Creativity in the Classroom: Everyone Agrees that We Need More

A new study from Adobe, on the importance of teaching creative problem solving skills, found that educators and policymakers agree that we need to weave creativity throughout the school day, in all subjects.

The study surveyed 2,000 teachers a policymakers from the U.K., Japan, Germany, and the U.S. They all say that creative problem solving is a critical skill, especially because of future workforce needs and careers, and they say what schools need to do to better nurture schools for creativity.

  • 97% of educators say that creative problem solving is important for students to learn
  • 74% of educators, and 76% of policymakers, believe that jobs that require creativity are less likely to be impacted by automation
  • 86% of educators say that students with high creativity skills will have access to higher-earning jobs
  • 69% of educators say that classroom curricula don’t do enough to teach and foster creativity
  • 80% of educators and 67% of policymakers believe that creative problem solving should be integrated into all courses.

The study hasn’t been published yet; keep checking my blog and I’ll let you know more details once the full study is available.

Best Creativity Advice Books

I’ve just finished writing my latest book, which is filled with advice for how to be more creative. The title is Zig Zag: The surprising path to greater creativity. To prepare to write Zig Zag, I read every existing creativity advice book…and there are a LOT of them!

Here are my favorite creativity advice books, the ones with the best practical advice and the most useful hands-on techniques. They’re exciting to read and consistent with scientific research. Of course, when Zig Zag is published in Spring 2013, that will be at the top of my list! But until then,

Drum roll please…

Creativity Today by Igor Byttebier and Ramon Vullings. 2007. This insightful and fun book is by two Dutch consultants who are part of the “new shoes today” collaborative. I came across it while in The Netherlands. It really deserves to be much better known in the U.S. Really, this is surprisingly good, and very easy to use in workshops or in creative firms.

Disciplined Dreaming by Josh Linkner. 2011. After founding eTrade, Linkner interviewed over 200 CEOs, entrepreneurs, and others about creativity. His advice is really on target. It has very little to do with “dreaming” but it has a lot to do with jazz improvisation (like me, Linkner is a jazz musician).

Ideaspotting by Sam Harrison. 2006. Great two-color graphic design, good anecdotes, and good advice. A lot of anecdotes and quotations I’ve never seen anywhere else.

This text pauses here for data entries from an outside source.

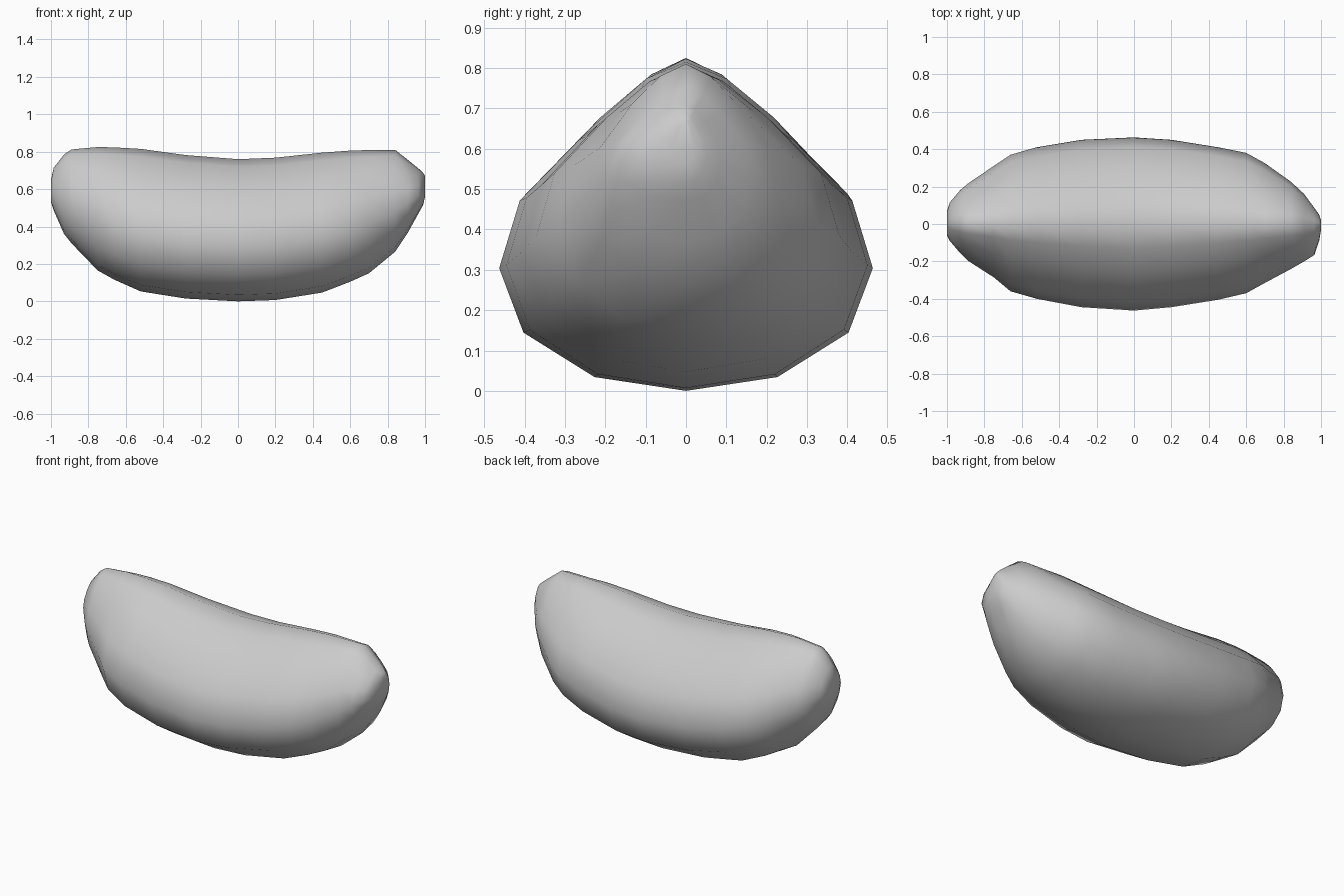
import bpy, bmesh

# Stations along the body: x, bottom z, top z, half width at back (+y), at front (-y)
stations = [
    (-1.0, .53, .65, .07, .06), (-.985, .485, .715, .115, .09),
    (-.93, .36, .785, .18, .155), (-.89, .31, .812, .215, .195),
    (-.75, .165, .825, .31, .285),
    (-.66, .115, .823, .37, .36), (-.52, .053, .815, .41, .40),
    (-.28, .015, .782, .45, .445), (0, 0, .76, .463, .463),
    (.20, .007, .768, .45, .445), (.45, .047, .795, .41, .405),
    (.60, .105, .806, .38, .37), (.70, .15, .809, .325, .315),
    (.84, .265, .81, .225, .24), (.91, .37, .755, .16, .20),
    (.965, .47, .71, .085, .165), (.99, .515, .687, .05, .09),
    (1.0, .56, .67, .02, .03),
]
# Half cross-section: relative width (middle, ends), relative height; egg shape
profile = [(0, 0, 0), (.49, .49, .045), (.87, .87, .19), (1, 1, .4),
           (.89, .88, .62), (.57, .52, .82), (.28, .24, .945), (0, 0, 1)]

# Body lofted through the stations
bm = bmesh.new()
rings = []
for x, z0, z1, back, front in stations:
    k = min(1, abs(x) / .65) if abs(x) < .8 else .3
    half = [(m + (e - m) * k, t) for m, e, t in profile]
    pts = [(w * back, t) for w, t in half]
    pts += [(-w * front, t) for w, t in half[-2:0:-1]]
    rings.append([bm.verts.new((x, y, z0 + t * (z1 - z0))) for y, t in pts])
n = len(rings[0])
for a, b in zip(rings, rings[1:]):
    for i in range(n):
        j = (i + 1) % n
        bm.faces.new((a[i], a[j], b[j], b[i]))
bm.faces.new(rings[0])
bm.faces.new(rings[-1])
bmesh.ops.recalc_face_normals(bm, faces=bm.faces)
for f in bm.faces:
    f.smooth = True
mesh = bpy.data.meshes.new("bean_body")
bm.to_mesh(mesh)
bm.free()
bpy.context.collection.objects.link(bpy.data.objects.new("bean_body", mesh))
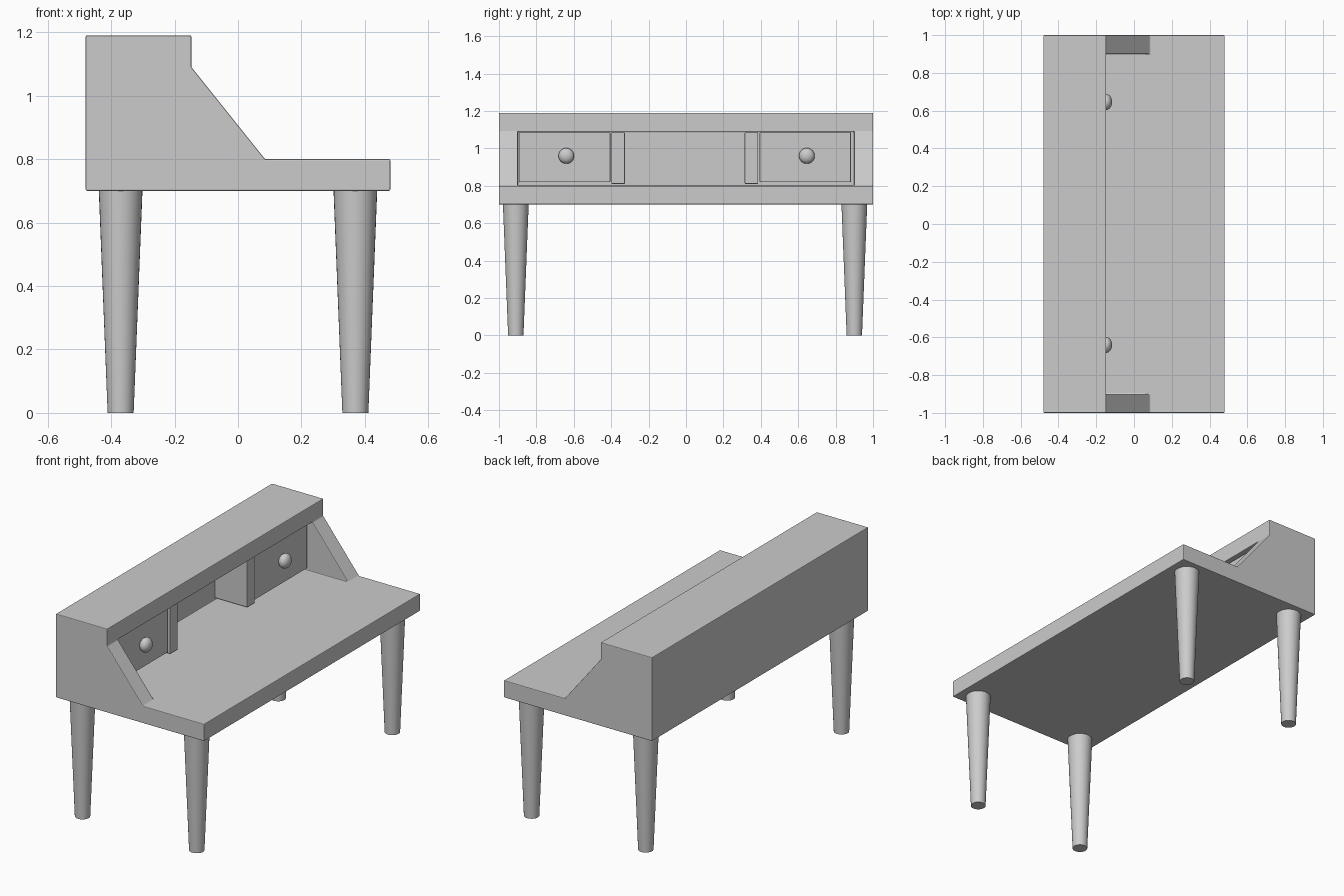
import bpy, bmesh
from mathutils import Matrix

if "Cube" in bpy.data.objects:
    bpy.data.objects.remove(bpy.data.objects["Cube"])


def add_object(name, bm):
    bmesh.ops.recalc_face_normals(bm, faces=bm.faces)
    mesh = bpy.data.meshes.new(name)
    bm.to_mesh(mesh)
    bm.free()
    obj = bpy.data.objects.new(name, mesh)
    bpy.context.collection.objects.link(obj)
    return obj


def add_bevel(obj, width):
    mod = obj.modifiers.new("soft_edges", "BEVEL")
    mod.width = width
    mod.segments = 2
    mod.limit_method = "ANGLE"


def box(name, x, y, z, bevel=0.0):
    bm = bmesh.new()
    size = [b - a for a, b in (x, y, z)]
    mid = [(a + b) / 2 for a, b in (x, y, z)]
    bmesh.ops.create_cube(bm, size=1, matrix=Matrix.Translation(mid) @ Matrix.Diagonal((*size, 1)))
    obj = add_object(name, bm)
    if bevel:
        add_bevel(obj, bevel)
    return obj


def smooth(obj):
    bpy.ops.object.select_all(action="DESELECT")
    obj.select_set(True)
    bpy.context.view_layer.objects.active = obj
    bpy.ops.object.shade_smooth_by_angle()


# Body: side profile extruded along the full width
profile = [(-0.48, 0.7), (0.48, 0.7), (0.48, 0.8), (0.085, 0.8),
           (-0.147, 1.09), (-0.147, 1.19), (-0.48, 1.19)]
bm = bmesh.new()
face = bm.faces.new([bm.verts.new((x, -1, z)) for x, z in profile])
ext = bmesh.ops.extrude_face_region(bm, geom=[face])
bmesh.ops.translate(bm, vec=(0, 2, 0), verts=[v for v in ext["geom"] if isinstance(v, bmesh.types.BMVert)])
body = add_object("desk_body", bm)

# Open hutch compartment between the side panels
cutter = box("hutch_cutter", (-0.37, 0.6), (-0.9, 0.9), (0.8, 1.09))
cutter.hide_render = True
cutter.hide_viewport = True
cut = body.modifiers.new("hutch", "BOOLEAN")
cut.operation = "DIFFERENCE"
cut.solver = "EXACT"
cut.object = cutter
add_bevel(body, 0.004)

# Drawers, dividers and knobs inside the hutch
for side, drawer, divider, knob_y in (
        ("left", (-0.893, -0.405), (-0.399, -0.327), -0.64),
        ("right", (0.394, 0.882), (0.314, 0.385), 0.646)):
    box(side + "_drawer", (-0.39, -0.17), drawer, (0.82, 1.085), 0.004)
    box(side + "_divider", (-0.39, -0.16), divider, (0.81, 1.085), 0.004)
    bm = bmesh.new()
    bmesh.ops.create_uvsphere(bm, u_segments=32, v_segments=16, radius=1,
                              matrix=Matrix.Translation((-0.147, knob_y, 0.96))
                              @ Matrix.Diagonal((0.031, 0.042, 0.042, 1)))
    smooth(add_object(side + "_knob", bm))

# Tapered round legs
for x, end in ((-0.37, "back"), (0.37, "front")):
    for y, side in ((-0.91, "left"), (0.9, "right")):
        bm = bmesh.new()
        bmesh.ops.create_cone(bm, cap_ends=True, segments=32, radius1=0.041, radius2=0.069,
                              depth=0.705, matrix=Matrix.Translation((x, y, 0.3525)))
        smooth(add_object(f"{end}_{side}_leg", bm))
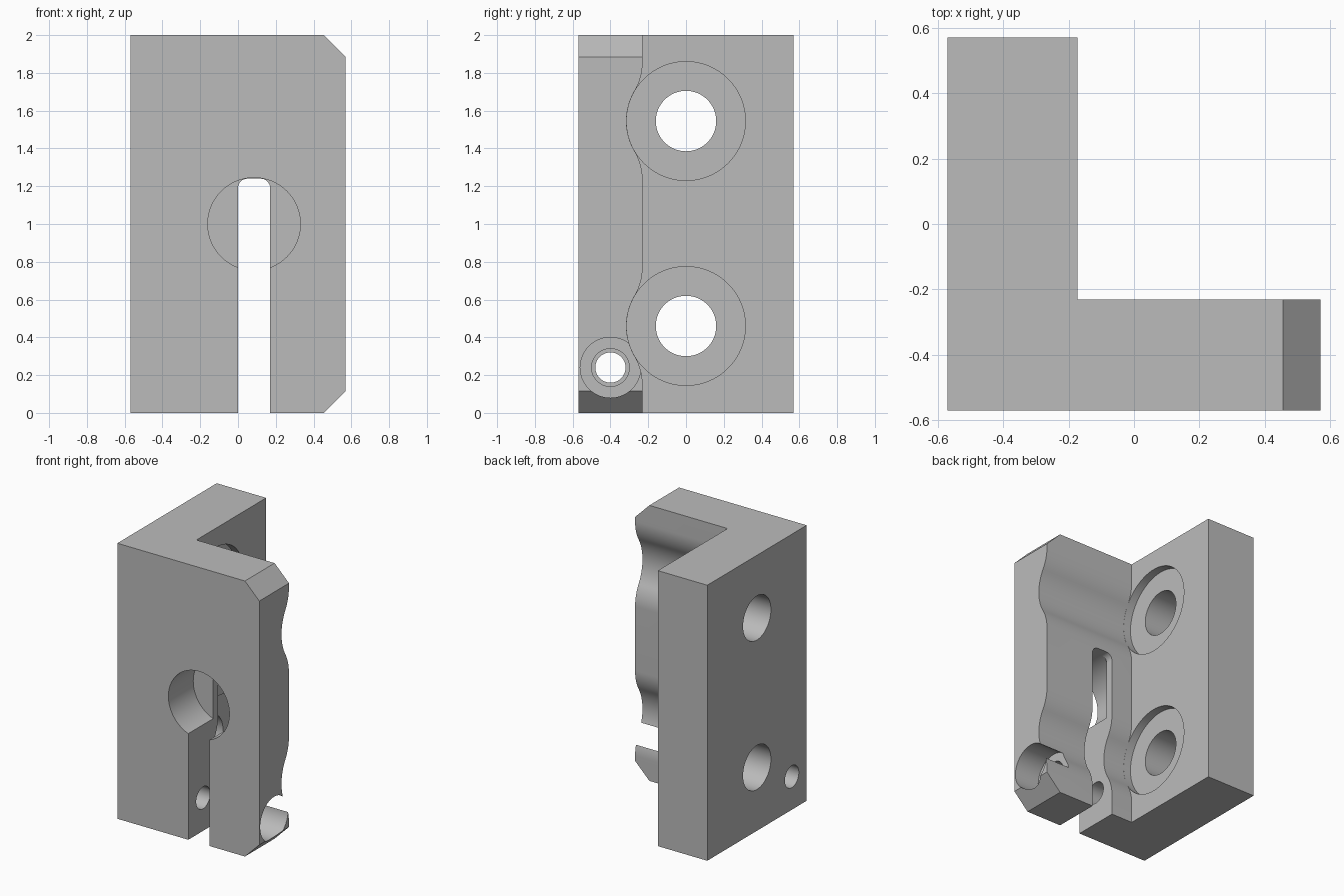
import bpy, bmesh, math

if "Cube" in bpy.data.objects:
    bpy.data.objects.remove(bpy.data.objects["Cube"], do_unlink=True)

grey = bpy.data.materials.new("plain grey")
grey.use_nodes = True
colour = (0.5, 0.5, 0.5, 1)
grey.diffuse_color = colour
for node in grey.node_tree.nodes:
    if node.type == "BSDF_PRINCIPLED":
        node.inputs["Base Color"].default_value = colour


def prism(name, points, axis, lo, hi):
    """Extrude an outline along x (outline in y, z) or y (outline in x, z)."""
    place = (lambda p, d: (d, p[0], p[1])) if axis == "x" else (lambda p, d: (p[0], d, p[1]))
    bm = bmesh.new()
    face = bm.faces.new([bm.verts.new(place(p, lo)) for p in points])
    moved = bmesh.ops.extrude_face_region(bm, geom=[face])["geom"]
    shift = place((0, 0), hi - lo)
    bmesh.ops.translate(bm, vec=shift, verts=[v for v in moved if isinstance(v, bmesh.types.BMVert)])
    bmesh.ops.recalc_face_normals(bm, faces=bm.faces)
    mesh = bpy.data.meshes.new(name)
    bm.to_mesh(mesh)
    bm.free()
    mesh.materials.append(grey)
    obj = bpy.data.objects.new(name, mesh)
    bpy.context.collection.objects.link(obj)
    return obj


def arc(centre, radius, start, end, steps):
    angles = [math.radians(start + (end - start) * i / steps) for i in range(steps + 1)]
    return [(centre[0] + radius * math.cos(a), centre[1] + radius * math.sin(a)) for a in angles]


def circle(centre, radius, steps=64):
    return arc(centre, radius, 0, 360, steps)[:-1]


def cut(obj, cutter):
    cutter.hide_render = True
    mod = obj.modifiers.new("cut", "BOOLEAN")
    mod.operation = "DIFFERENCE"
    mod.solver = "EXACT"
    mod.object = cutter
    bpy.context.view_layer.objects.active = obj
    bpy.ops.object.modifier_apply(modifier=mod.name)
    bpy.data.objects.remove(cutter, do_unlink=True)


HALF, CHAMFER = 0.57, 0.115
WALL_X, PLATE_Y = -0.173, -0.23
BOLT_Z = (0.46, 1.545)
BOLT_R = 0.315

# Solid block with the two chamfered corners
bracket = prism("angle_bracket", [
    (-HALF, 0), (HALF - CHAMFER, 0), (HALF, CHAMFER),
    (HALF, 2 - CHAMFER), (HALF - CHAMFER, 2), (-HALF, 2)], "y", -HALF, HALF)

# Inner corner of the L, with two blended hollows along the back of the plate
blend = 0.295
rise = math.sqrt((BOLT_R + blend) ** 2 - (blend - PLATE_Y) ** 2)
tilt = math.degrees(math.atan2(rise, blend - PLATE_Y))
wave = [(PLATE_Y, -0.1)]
for z in BOLT_Z:
    wave += arc((PLATE_Y - blend, z - rise), blend, 0, tilt, 12)
    wave += arc((0, z), BOLT_R, 180 + tilt, 180 - tilt, 20)[1:-1]
    wave += arc((PLATE_Y - blend, z + rise), blend, -tilt, 0, 12)
wave += [(PLATE_Y, 2.1), (0.7, 2.1), (0.7, -0.1)]
cut(bracket, prism("corner_cutter", wave, "x", WALL_X, 0.7))

# Bolt holes with shallow round seats in the side wall
for z in BOLT_Z:
    cut(bracket, prism("seat_cutter", circle((0, z), BOLT_R - 0.0005, 96), "x", -0.233, WALL_X + 0.001))
    cut(bracket, prism("bolt_cutter", circle((0, z), 0.16), "x", -0.7, 0))

# Round pocket in the front, then the open slot with a rounded top
cut(bracket, prism("pocket_cutter", circle((0.085, 1.0), 0.245, 80), "y", -0.7, -0.285))
slot = [(0, -0.1), (0.17, -0.1)]
slot += arc((0.12, 1.19), 0.05, 0, 90, 8) + arc((0.05, 1.19), 0.05, 90, 180, 8)
cut(bracket, prism("slot_cutter", slot, "y", -0.7, 0))

# Clamp screw: narrow bore on the left of the slot, wider bore, then head recess
for radius, lo, hi in ((0.08, -0.7, 0.08), (0.1, 0.07, 0.45), (0.16, 0.37, 0.7)):
    cut(bracket, prism("screw_cutter", circle((-0.4, 0.24), radius), "x", lo, hi))

bpy.ops.object.select_all(action="DESELECT")
bracket.select_set(True)
bpy.context.view_layer.objects.active = bracket
bpy.ops.object.shade_smooth_by_angle(angle=math.radians(30))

Innovation by Tom Gorman. 2007. This book is a bit more simple and introductory than the others. (It has sidebars defining “OEM” and “strategic alliance” and “value proposition,” for example.) It’s very much directed toward someone working in a large organization, with lots of advice about product development, product launch, marketing, hiring, etc. But it’s all good advice, and I really love the two-color graphic design of the interior…one of the best-looking books on of this list.

Stimulated! by Andrew Pek and Jeannine McGlade. 2008. A wonderful looking, colorful book, it almost certainly cost the most to print of any on this list. I particularly like this book for its organization around five “habits that spark your creative genius”: scouting, cultivating, playing, venturing, and harvesting.

Two books are particularly strong for their collections of classic creativity techniques:

Five Star Mind by Tom Wujec. 1995. Classic exercises and insight problems, organized into 8 cooking-related categories like appetite (hunger for ideas), mix (combine ideas), and spice (season ideas).

101 Creative Problem Solving Techniques by James M. Higgins. 2006. These techniques are probably the most widely known, such as the Fishbone Diagram and Mind Mapping and SCAMPER, but there are a lot of techniques I hadn’t seen elsewhere.

So, what if you had to buy just one book? Which one would I recommend? That’s a difficult choice, because they’re all great in different ways.

  • If you’re leading a creativity workshop, I would get Creativity Today.
  • If you’re working in a creative setting and you need to enhance your personal creativity, I really like Stimulated!
  • If you work in a traditional corporation and you’re primarily interested in business innovation, I would get Innovation. (Although it may be too introductory for you if you’re already involved in innovation activities.)
  • If you’re an experienced creativity expert, you’ll probably find the most things you don’t know already in Ideaspotting.
  • If you want a more traditional book with a readable narrative, something for a long airplane ride, try Disciplined Dreaming.

Or, you could wait until Spring 2013 and buy Zig Zag!